--- START ---

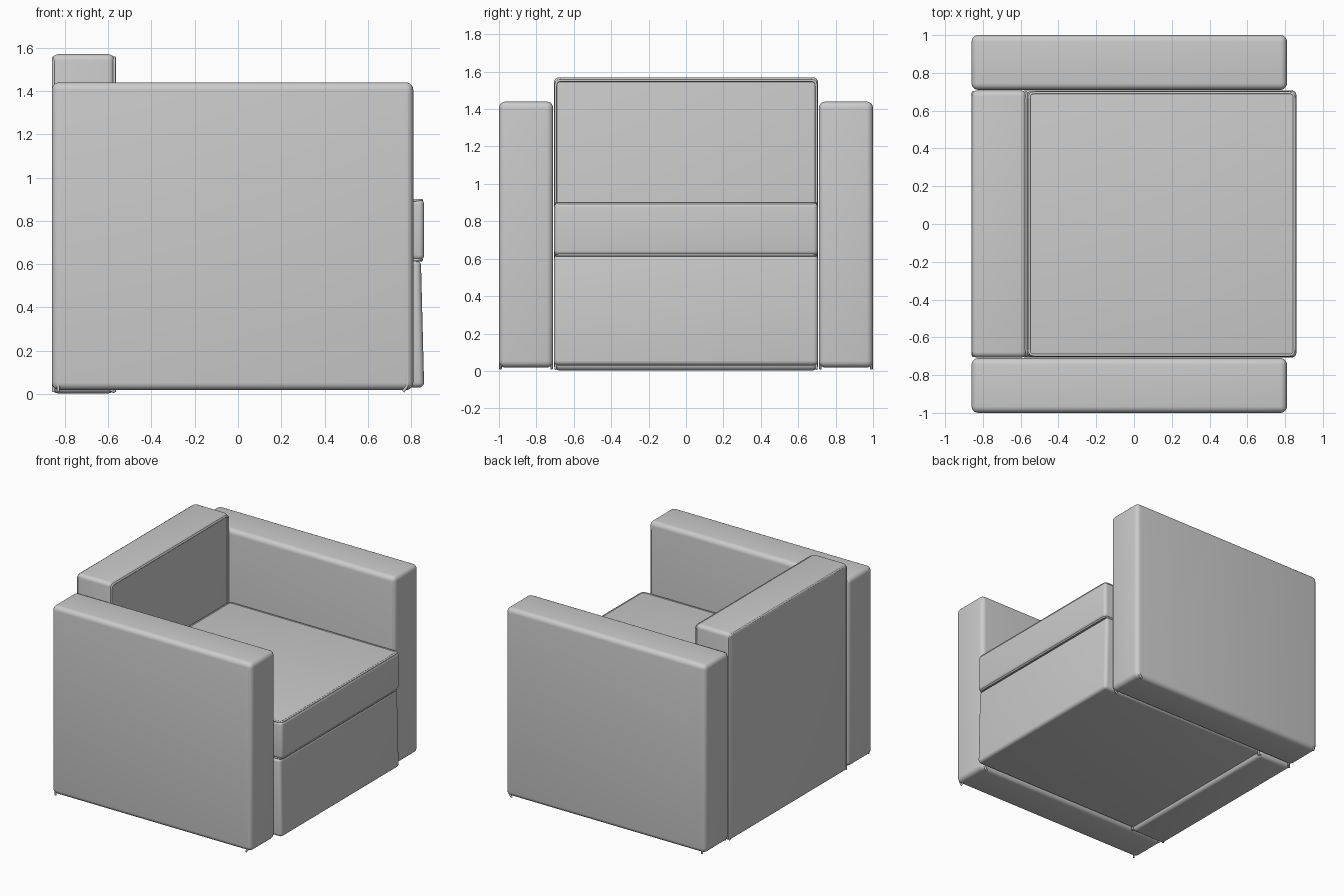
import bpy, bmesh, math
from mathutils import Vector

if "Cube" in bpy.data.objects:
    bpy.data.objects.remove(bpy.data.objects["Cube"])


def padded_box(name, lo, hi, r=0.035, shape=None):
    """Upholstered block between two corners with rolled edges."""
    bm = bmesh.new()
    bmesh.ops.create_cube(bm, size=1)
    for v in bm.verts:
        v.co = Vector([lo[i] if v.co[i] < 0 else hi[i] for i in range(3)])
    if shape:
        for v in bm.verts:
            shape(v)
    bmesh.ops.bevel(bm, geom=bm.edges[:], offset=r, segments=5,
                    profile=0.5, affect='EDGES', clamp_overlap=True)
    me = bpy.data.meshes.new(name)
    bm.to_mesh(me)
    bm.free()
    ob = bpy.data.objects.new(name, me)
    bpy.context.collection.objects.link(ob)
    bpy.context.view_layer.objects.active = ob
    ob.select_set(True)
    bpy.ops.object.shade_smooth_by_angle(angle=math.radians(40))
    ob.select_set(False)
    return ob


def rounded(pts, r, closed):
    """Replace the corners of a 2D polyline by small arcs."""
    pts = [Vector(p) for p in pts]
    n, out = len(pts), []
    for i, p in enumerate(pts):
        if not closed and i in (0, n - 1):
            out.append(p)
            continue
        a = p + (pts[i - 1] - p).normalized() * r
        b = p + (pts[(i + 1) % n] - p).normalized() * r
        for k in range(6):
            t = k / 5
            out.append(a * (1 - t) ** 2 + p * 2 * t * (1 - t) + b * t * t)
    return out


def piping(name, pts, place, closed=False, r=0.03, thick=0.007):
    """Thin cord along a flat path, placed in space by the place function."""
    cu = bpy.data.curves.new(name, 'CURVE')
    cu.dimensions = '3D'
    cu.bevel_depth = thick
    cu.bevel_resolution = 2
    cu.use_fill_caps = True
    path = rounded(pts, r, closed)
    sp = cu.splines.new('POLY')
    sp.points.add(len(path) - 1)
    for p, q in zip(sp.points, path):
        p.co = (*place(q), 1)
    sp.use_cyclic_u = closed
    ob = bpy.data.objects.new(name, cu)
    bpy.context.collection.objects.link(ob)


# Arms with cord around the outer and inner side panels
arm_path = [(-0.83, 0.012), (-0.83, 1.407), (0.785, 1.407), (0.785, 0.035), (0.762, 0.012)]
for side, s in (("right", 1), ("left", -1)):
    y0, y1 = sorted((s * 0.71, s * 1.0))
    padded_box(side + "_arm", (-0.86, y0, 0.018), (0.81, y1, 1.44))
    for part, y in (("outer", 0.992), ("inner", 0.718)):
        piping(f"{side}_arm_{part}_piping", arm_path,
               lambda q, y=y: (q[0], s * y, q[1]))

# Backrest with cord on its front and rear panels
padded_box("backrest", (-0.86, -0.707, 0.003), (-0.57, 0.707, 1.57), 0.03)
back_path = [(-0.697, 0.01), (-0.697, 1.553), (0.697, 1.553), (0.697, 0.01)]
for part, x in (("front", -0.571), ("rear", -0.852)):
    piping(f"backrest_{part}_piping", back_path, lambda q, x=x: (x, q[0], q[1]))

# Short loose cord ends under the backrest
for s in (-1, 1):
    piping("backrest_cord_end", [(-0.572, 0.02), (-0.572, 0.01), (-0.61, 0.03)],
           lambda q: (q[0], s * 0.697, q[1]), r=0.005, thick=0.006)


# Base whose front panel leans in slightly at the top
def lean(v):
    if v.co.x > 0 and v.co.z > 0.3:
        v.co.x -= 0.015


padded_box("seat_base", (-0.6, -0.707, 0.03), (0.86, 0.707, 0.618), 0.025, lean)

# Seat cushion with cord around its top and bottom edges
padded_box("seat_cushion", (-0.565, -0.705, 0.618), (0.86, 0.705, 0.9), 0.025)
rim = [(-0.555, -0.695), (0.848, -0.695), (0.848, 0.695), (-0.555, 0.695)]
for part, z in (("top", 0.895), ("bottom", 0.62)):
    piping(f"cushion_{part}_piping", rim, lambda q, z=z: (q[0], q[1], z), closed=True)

--- END ---
--- START ---

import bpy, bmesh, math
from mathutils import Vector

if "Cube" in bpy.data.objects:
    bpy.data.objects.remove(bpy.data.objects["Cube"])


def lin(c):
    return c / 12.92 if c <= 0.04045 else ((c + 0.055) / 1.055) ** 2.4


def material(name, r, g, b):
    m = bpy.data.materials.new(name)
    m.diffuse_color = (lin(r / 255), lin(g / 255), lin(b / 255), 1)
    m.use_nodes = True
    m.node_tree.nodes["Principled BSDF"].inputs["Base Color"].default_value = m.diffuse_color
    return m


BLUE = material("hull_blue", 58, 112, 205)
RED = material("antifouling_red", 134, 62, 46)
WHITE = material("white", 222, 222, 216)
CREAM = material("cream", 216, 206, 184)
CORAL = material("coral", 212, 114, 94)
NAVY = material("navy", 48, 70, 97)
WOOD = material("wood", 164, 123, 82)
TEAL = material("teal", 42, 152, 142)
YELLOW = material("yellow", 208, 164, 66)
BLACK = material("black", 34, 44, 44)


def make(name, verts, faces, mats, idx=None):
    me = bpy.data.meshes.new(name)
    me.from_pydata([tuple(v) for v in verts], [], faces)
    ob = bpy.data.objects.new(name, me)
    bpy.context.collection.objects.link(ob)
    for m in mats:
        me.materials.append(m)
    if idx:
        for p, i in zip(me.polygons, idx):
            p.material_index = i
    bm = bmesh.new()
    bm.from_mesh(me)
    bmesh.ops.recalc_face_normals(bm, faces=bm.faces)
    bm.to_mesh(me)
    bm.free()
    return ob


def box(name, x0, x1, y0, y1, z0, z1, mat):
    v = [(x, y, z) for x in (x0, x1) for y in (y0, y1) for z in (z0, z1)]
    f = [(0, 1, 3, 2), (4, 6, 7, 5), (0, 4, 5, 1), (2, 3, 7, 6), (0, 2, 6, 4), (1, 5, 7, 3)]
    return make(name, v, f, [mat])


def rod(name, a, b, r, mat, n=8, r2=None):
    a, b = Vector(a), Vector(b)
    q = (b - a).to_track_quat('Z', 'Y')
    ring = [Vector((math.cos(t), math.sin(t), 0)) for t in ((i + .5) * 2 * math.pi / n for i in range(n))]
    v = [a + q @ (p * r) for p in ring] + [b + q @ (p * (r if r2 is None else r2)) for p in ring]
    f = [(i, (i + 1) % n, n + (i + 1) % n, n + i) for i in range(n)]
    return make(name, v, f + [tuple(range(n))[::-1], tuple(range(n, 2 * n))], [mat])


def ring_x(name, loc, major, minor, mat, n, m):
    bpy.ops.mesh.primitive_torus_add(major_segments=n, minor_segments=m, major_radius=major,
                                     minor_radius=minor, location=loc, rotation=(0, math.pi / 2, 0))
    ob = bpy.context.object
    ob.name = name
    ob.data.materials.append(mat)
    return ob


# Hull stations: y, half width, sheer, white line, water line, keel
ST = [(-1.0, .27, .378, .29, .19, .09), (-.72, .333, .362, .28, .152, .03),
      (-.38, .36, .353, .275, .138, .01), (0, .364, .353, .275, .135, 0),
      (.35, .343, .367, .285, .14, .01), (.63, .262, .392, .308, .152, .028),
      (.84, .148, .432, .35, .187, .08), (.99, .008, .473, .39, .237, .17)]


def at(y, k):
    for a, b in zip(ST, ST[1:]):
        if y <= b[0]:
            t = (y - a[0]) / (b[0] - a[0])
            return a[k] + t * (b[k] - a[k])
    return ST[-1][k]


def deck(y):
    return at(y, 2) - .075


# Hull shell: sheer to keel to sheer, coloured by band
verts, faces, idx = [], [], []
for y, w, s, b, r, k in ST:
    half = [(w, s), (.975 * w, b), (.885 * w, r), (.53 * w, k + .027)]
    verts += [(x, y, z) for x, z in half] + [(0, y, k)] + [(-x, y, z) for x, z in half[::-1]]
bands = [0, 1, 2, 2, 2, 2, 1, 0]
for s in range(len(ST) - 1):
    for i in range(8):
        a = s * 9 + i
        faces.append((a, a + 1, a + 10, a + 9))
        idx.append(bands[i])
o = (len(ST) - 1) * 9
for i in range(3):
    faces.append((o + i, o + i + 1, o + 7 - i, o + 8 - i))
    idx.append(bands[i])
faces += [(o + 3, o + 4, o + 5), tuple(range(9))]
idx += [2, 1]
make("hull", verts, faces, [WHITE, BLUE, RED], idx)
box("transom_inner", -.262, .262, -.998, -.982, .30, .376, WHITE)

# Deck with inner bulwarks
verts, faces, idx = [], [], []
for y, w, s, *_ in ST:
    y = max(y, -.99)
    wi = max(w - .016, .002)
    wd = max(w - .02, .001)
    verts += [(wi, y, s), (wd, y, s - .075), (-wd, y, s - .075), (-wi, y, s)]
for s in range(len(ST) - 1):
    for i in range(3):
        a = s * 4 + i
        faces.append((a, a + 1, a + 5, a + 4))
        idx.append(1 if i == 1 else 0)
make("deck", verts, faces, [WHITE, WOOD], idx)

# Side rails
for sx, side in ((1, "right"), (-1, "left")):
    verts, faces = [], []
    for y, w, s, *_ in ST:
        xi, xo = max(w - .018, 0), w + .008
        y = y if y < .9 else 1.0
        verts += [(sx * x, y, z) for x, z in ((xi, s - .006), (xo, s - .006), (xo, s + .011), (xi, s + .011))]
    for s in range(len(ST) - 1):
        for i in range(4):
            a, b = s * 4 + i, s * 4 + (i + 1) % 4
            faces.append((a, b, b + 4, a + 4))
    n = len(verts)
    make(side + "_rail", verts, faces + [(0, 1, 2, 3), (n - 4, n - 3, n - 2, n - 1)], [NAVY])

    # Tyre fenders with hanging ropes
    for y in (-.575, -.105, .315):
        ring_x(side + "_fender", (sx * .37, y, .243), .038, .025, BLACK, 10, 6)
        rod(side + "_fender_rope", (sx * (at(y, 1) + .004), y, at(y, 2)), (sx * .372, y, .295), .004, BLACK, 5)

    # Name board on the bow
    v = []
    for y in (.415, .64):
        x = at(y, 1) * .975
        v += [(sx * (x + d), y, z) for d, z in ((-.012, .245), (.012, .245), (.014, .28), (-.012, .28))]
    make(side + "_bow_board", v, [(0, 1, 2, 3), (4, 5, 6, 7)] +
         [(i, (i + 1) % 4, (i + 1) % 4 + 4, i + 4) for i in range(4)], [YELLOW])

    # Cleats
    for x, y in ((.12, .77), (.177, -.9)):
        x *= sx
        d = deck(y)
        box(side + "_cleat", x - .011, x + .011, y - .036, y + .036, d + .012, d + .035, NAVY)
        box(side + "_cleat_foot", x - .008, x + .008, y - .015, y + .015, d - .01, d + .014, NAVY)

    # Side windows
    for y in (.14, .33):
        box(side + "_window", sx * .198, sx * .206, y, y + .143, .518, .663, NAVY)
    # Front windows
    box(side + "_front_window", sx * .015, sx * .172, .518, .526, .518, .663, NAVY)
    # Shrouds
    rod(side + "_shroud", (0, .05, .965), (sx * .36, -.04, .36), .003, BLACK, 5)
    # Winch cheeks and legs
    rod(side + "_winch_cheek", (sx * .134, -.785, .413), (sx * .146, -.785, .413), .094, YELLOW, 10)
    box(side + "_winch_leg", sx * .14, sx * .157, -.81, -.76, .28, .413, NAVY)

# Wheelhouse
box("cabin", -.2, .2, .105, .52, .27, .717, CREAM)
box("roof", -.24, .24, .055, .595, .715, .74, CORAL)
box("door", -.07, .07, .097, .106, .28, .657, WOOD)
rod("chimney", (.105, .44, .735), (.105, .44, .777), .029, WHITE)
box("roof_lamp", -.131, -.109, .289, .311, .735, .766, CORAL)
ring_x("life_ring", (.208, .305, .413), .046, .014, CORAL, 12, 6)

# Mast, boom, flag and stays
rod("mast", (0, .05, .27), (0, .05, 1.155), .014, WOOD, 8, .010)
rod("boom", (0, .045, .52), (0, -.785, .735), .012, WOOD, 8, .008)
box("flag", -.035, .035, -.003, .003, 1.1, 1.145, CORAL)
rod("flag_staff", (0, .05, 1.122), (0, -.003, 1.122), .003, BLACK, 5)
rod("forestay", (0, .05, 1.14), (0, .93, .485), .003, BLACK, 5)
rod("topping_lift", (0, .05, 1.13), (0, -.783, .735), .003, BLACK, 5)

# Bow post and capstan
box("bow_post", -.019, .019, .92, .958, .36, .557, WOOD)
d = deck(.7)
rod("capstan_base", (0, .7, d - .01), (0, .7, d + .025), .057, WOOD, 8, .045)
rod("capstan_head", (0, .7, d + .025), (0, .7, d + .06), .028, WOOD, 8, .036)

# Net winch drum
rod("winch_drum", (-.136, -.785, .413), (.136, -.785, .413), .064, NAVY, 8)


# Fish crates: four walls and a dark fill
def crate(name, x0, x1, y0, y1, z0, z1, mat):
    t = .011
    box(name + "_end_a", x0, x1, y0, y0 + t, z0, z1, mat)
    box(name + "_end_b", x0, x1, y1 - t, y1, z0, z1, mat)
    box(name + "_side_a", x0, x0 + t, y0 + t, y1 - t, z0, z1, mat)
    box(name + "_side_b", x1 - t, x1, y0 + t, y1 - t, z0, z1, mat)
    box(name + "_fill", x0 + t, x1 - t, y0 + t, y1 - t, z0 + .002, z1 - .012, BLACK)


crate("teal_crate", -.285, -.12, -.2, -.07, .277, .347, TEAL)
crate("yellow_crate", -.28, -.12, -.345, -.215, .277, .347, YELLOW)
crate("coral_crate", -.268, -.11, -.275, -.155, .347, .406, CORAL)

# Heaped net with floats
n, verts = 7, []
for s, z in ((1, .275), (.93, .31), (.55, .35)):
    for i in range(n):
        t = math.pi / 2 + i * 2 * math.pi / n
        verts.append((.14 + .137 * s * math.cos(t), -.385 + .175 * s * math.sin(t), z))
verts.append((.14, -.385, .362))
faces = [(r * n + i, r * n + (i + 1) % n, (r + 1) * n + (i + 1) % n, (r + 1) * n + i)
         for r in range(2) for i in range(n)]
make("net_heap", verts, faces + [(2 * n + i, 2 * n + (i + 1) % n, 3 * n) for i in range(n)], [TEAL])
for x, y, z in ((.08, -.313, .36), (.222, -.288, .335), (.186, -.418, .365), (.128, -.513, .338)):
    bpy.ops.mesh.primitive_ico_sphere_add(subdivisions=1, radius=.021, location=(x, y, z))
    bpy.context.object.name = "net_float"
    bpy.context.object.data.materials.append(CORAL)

--- END ---
--- START ---

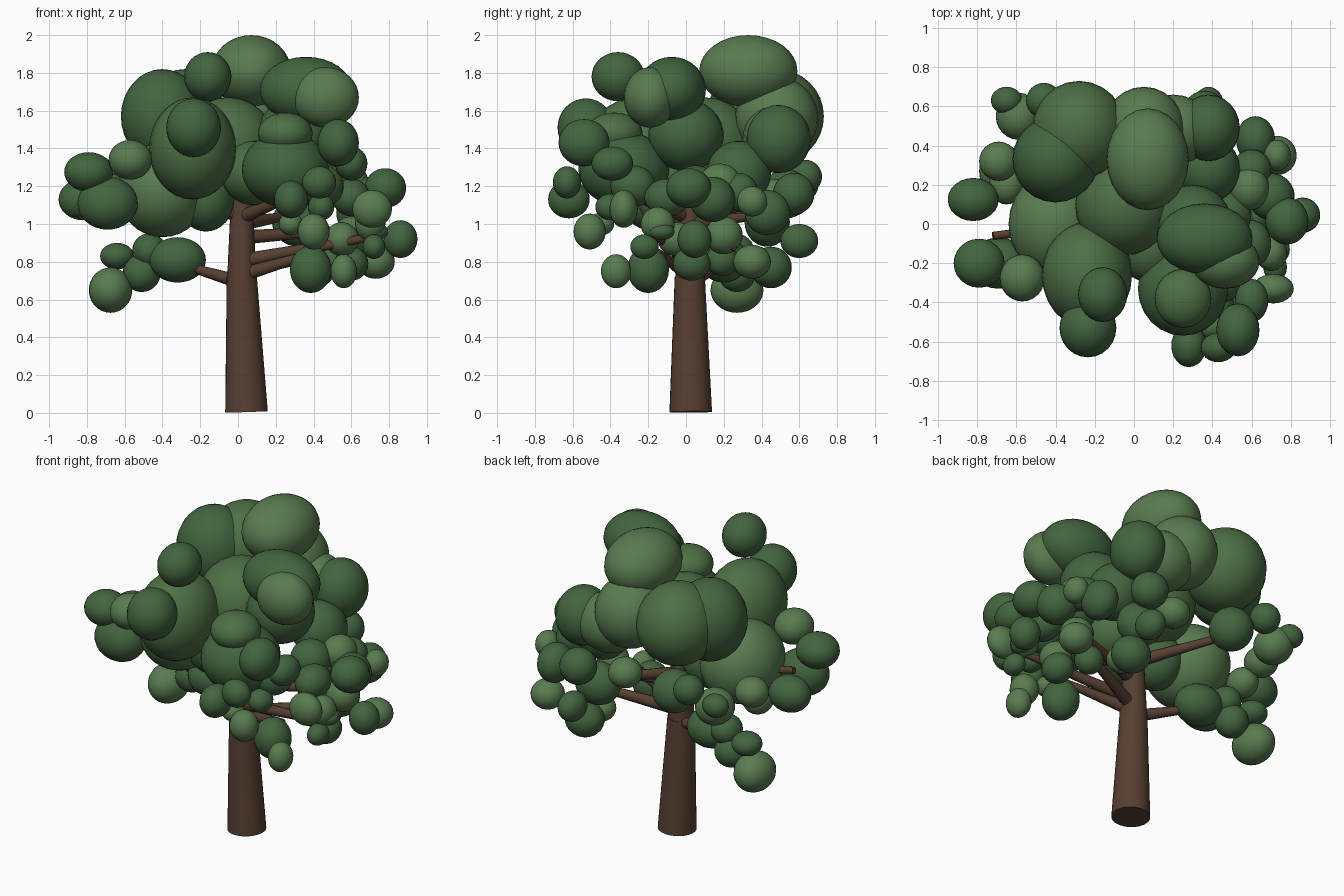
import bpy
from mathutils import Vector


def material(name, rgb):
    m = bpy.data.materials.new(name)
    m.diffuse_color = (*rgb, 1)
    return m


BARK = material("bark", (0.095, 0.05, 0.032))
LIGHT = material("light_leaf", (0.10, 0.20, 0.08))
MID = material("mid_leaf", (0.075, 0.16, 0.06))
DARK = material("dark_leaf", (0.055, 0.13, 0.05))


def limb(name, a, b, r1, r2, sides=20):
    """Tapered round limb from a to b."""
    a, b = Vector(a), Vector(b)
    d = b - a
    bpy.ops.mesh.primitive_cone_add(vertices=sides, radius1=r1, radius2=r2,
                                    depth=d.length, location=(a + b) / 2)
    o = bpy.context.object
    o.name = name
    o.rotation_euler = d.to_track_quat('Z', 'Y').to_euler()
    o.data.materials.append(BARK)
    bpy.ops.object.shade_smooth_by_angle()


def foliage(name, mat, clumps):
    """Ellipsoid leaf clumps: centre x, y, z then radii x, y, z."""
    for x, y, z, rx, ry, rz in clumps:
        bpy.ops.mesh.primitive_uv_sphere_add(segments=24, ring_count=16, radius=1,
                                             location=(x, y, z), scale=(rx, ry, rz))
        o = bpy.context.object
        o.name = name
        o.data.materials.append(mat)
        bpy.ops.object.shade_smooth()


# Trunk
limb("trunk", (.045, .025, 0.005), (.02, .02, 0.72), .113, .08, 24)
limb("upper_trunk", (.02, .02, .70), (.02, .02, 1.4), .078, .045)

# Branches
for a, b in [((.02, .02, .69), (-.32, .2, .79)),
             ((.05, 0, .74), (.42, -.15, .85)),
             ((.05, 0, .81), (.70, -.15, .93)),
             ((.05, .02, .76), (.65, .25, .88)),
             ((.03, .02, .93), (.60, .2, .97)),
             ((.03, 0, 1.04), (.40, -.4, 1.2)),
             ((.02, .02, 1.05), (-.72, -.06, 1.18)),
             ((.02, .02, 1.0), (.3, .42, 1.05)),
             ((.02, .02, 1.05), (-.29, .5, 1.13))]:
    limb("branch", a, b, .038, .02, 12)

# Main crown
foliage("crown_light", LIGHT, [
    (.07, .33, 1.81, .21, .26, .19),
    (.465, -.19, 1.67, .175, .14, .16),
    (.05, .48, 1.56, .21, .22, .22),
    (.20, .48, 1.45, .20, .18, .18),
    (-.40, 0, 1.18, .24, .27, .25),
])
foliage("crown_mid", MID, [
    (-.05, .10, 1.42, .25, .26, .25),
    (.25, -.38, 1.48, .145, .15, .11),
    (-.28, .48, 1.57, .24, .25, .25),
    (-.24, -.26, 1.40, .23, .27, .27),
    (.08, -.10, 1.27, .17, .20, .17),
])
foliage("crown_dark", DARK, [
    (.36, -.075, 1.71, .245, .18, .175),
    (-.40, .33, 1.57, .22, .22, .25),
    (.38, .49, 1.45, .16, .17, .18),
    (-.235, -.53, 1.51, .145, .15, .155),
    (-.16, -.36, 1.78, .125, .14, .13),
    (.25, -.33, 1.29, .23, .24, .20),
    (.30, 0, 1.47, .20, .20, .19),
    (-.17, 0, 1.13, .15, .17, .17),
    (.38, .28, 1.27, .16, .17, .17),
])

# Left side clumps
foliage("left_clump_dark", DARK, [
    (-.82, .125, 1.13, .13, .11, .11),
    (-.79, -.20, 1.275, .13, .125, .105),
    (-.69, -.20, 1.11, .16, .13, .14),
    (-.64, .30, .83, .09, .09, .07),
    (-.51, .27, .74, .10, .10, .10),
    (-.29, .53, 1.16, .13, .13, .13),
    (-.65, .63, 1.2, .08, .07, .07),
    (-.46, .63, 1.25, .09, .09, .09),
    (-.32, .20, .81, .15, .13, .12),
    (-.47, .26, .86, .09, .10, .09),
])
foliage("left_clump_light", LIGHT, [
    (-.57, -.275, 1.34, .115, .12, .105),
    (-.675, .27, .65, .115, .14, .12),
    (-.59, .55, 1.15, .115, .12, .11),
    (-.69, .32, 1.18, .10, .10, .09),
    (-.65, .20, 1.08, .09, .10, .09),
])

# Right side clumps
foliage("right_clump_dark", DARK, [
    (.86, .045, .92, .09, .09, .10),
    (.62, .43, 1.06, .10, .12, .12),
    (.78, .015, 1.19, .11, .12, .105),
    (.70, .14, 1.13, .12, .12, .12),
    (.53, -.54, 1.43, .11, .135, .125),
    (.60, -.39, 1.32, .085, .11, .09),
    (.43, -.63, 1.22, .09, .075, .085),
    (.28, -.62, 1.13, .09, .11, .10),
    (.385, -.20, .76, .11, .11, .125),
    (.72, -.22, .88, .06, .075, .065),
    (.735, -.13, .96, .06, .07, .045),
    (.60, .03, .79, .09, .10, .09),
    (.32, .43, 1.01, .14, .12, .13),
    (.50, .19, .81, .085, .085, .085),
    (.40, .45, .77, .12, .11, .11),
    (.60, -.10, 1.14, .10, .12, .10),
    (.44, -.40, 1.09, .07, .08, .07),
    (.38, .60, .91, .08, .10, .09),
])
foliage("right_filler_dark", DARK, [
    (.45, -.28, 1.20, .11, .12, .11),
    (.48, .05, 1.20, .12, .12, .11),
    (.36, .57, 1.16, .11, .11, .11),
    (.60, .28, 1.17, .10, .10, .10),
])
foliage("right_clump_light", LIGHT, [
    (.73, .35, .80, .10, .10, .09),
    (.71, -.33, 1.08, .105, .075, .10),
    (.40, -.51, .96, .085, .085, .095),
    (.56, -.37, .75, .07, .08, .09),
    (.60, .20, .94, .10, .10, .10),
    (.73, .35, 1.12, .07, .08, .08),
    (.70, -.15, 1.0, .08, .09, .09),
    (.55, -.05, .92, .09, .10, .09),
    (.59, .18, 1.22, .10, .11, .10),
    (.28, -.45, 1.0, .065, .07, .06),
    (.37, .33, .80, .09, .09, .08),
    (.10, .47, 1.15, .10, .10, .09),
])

--- END ---

* [EXERCISE PROMPT]
Within the listing above, locate the line containing "d = deck(y)" and the line containing "# Bow post and capstan". Reproduce those two lines and all lines between them exactly, with nothing added.

* [TASK ANSWER]
        d = deck(y)
        box(side + "_cleat", x - .011, x + .011, y - .036, y + .036, d + .012, d + .035, NAVY)
        box(side + "_cleat_foot", x - .008, x + .008, y - .015, y + .015, d - .01, d + .014, NAVY)

    # Side windows
    for y in (.14, .33):
        box(side + "_window", sx * .198, sx * .206, y, y + .143, .518, .663, NAVY)
    # Front windows
    box(side + "_front_window", sx * .015, sx * .172, .518, .526, .518, .663, NAVY)
    # Shrouds
    rod(side + "_shroud", (0, .05, .965), (sx * .36, -.04, .36), .003, BLACK, 5)
    # Winch cheeks and legs
    rod(side + "_winch_cheek", (sx * .134, -.785, .413), (sx * .146, -.785, .413), .094, YELLOW, 10)
    box(side + "_winch_leg", sx * .14, sx * .157, -.81, -.76, .28, .413, NAVY)

# Wheelhouse
box("cabin", -.2, .2, .105, .52, .27, .717, CREAM)
box("roof", -.24, .24, .055, .595, .715, .74, CORAL)
box("door", -.07, .07, .097, .106, .28, .657, WOOD)
rod("chimney", (.105, .44, .735), (.105, .44, .777), .029, WHITE)
box("roof_lamp", -.131, -.109, .289, .311, .735, .766, CORAL)
ring_x("life_ring", (.208, .305, .413), .046, .014, CORAL, 12, 6)

# Mast, boom, flag and stays
rod("mast", (0, .05, .27), (0, .05, 1.155), .014, WOOD, 8, .010)
rod("boom", (0, .045, .52), (0, -.785, .735), .012, WOOD, 8, .008)
box("flag", -.035, .035, -.003, .003, 1.1, 1.145, CORAL)
rod("flag_staff", (0, .05, 1.122), (0, -.003, 1.122), .003, BLACK, 5)
rod("forestay", (0, .05, 1.14), (0, .93, .485), .003, BLACK, 5)
rod("topping_lift", (0, .05, 1.13), (0, -.783, .735), .003, BLACK, 5)

# Bow post and capstan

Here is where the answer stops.